Louboutin wins court case to protect red soles

  • French footwear designer Christian Louboutin has won a court case in the U.S. to protect the distinctive red soles of his designer pumps.

    On Wednesday, a panel at the 2nd U.S. Circuit Court of Appeals in New York reversed a lower court's ruling that a color could not be trademarked in the fashion industry.

    In April 2011, Paris-based Louboutin sued rival Yves Saint Laurent in a Manhattan federal court over what he argued was his signature use of lacquered red on the soles of shoes.

    Later that year, Manhattan federal judge Victor Marrero denied Louboutin's request for a preliminary injunction preventing YSL from selling shoes with red soles.

    Wednesday's ruling saw the appeals court panel decide that Louboutin's use of the red sole was "a distinctive symbol that qualifies for trademark protection."

    Louboutin's signature trait has however been restricted to where the sole is in contrast to the rest of the shoe, allowing YSL to produce a red shoe with a red sole.
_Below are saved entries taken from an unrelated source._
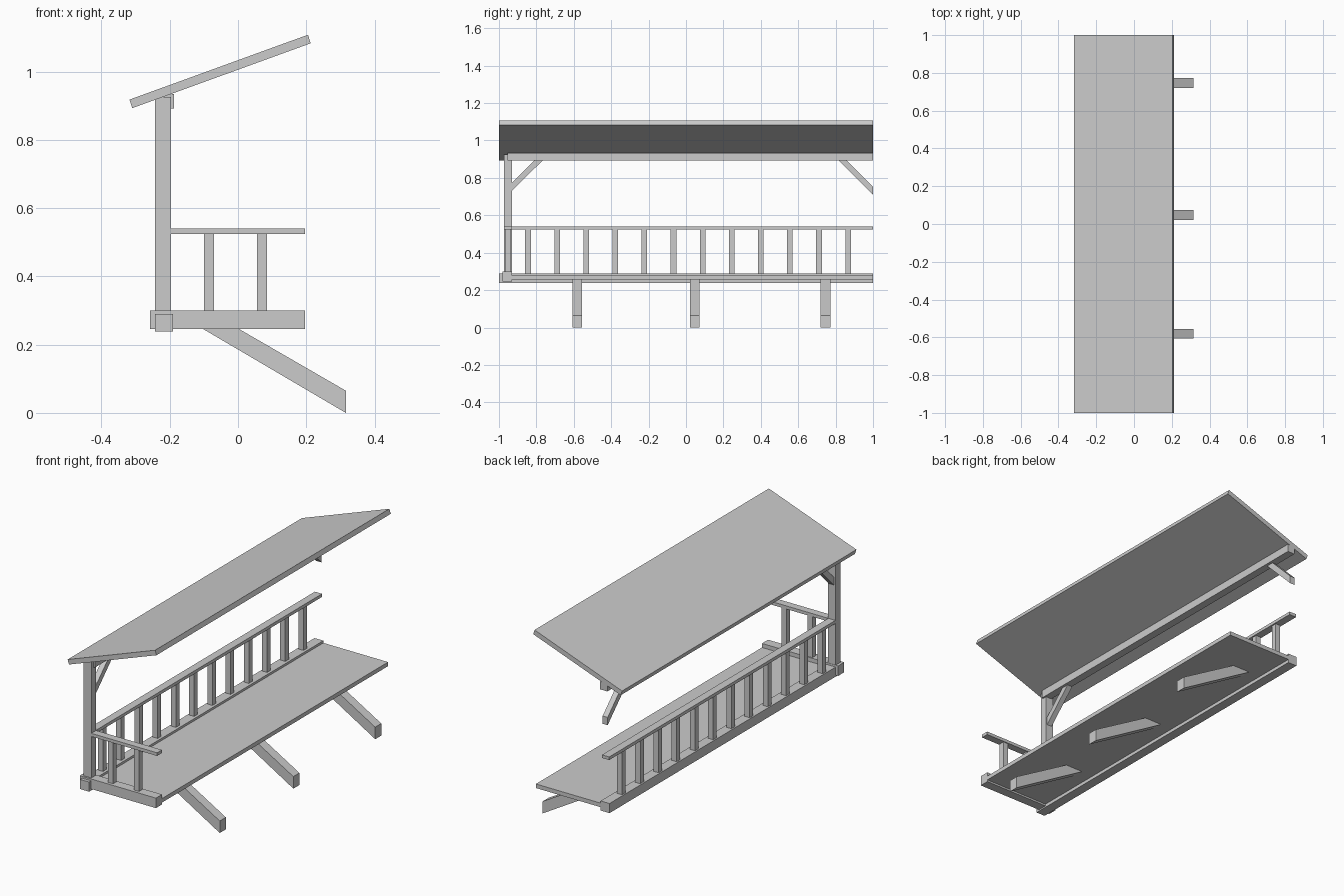
import bpy
import bmesh

cube = bpy.data.objects.get("Cube")
if cube:
    bpy.data.objects.remove(cube, do_unlink=True)

GREY = (0.6, 0.6, 0.6, 1.0)
wood = bpy.data.materials.new("light_grey_wood")
wood.use_nodes = True
wood.diffuse_color = GREY
wood.node_tree.nodes["Principled BSDF"].inputs["Base Color"].default_value = GREY


def prism(name, outline, axis, low, high):
    """Extrude a 2D outline along x (outline in y, z) or along y (outline in x, z)."""
    def place(p, depth):
        return (depth, p[0], p[1]) if axis == "x" else (p[0], depth, p[1])

    bm = bmesh.new()
    near = [bm.verts.new(place(p, low)) for p in outline]
    far = [bm.verts.new(place(p, high)) for p in outline]
    bm.faces.new(near)
    bm.faces.new(far[::-1])
    n = len(outline)
    for i in range(n):
        j = (i + 1) % n
        bm.faces.new((near[i], far[i], far[j], near[j]))
    bmesh.ops.recalc_face_normals(bm, faces=bm.faces)
    mesh = bpy.data.meshes.new(name)
    bm.to_mesh(mesh)
    bm.free()
    mesh.materials.append(wood)
    obj = bpy.data.objects.new(name, mesh)
    bpy.context.collection.objects.link(obj)
    return obj


def box(name, x, y, z):
    """Box from (low, high) ranges on each axis."""
    return prism(name, [(x[0], z[0]), (x[1], z[0]), (x[1], z[1]), (x[0], z[1])], "y", *y)


POST_X = (-0.243, -0.196)
POST_Y = (-0.972, -0.931)
RAIL_Z = (0.524, 0.541)
SLAT = 0.015  # half width of a baluster

# Floor frame and floor
box("long_sill", (-0.243, -0.19), (-1, 1), (0.238, 0.29))
box("end_sill", (-0.258, 0.197), (-0.982, -0.93), (0.246, 0.30))
box("floor", (-0.2, 0.197), (-0.94, 1), (0.256, 0.278))

# Post, top beam and sloping roof
box("corner_post", POST_X, POST_Y, (0.28, 0.925))
box("top_beam", (-0.23, -0.187), (-0.955, 1), (0.892, 0.934))
prism("roof", [(-0.31, 0.893), (0.213, 1.083), (0.205, 1.108), (-0.318, 0.918)], "y", -1, 1)

# Knee braces under the beam
BRACE_X = (-0.232, -0.202)
prism("front_brace", [(-0.931, 0.73), (-0.931, 0.773), (-0.808, 0.895), (-0.765, 0.895)],
      "x", *BRACE_X)
prism("back_brace", [(1, 0.71), (1, 0.752), (0.857, 0.895), (0.814, 0.895)], "x", *BRACE_X)

# Long railing
box("long_rail", (-0.241, -0.198), (POST_Y[1], 1), RAIL_Z)
for i in range(12):
    y = -0.845 + i * 0.1556
    box(f"long_baluster_{i + 1}", (-0.22 - SLAT, -0.22 + SLAT),
        (y - SLAT, y + SLAT), (0.28, 0.53))

# End railing
box("end_rail", (POST_X[1], 0.197), POST_Y, RAIL_Z)
for i, x in enumerate((-0.085, 0.07)):
    box(f"end_baluster_{i + 1}", (x - SLAT, x + SLAT),
        (-0.951 - SLAT, -0.951 + SLAT), (0.29, 0.53))

# Slanted struts below the floor
for i, y in enumerate((-0.581, 0.047, 0.746)):
    prism(f"floor_strut_{i + 1}",
          [(-0.123, 0.258), (0.316, 0), (0.316, 0.065), (-0.018, 0.258)],
          "y", y - 0.026, y + 0.026)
    Louboutin founded his first boutique in 1991 in Paris. A pair of his red-soled shoes can cost more than $1,000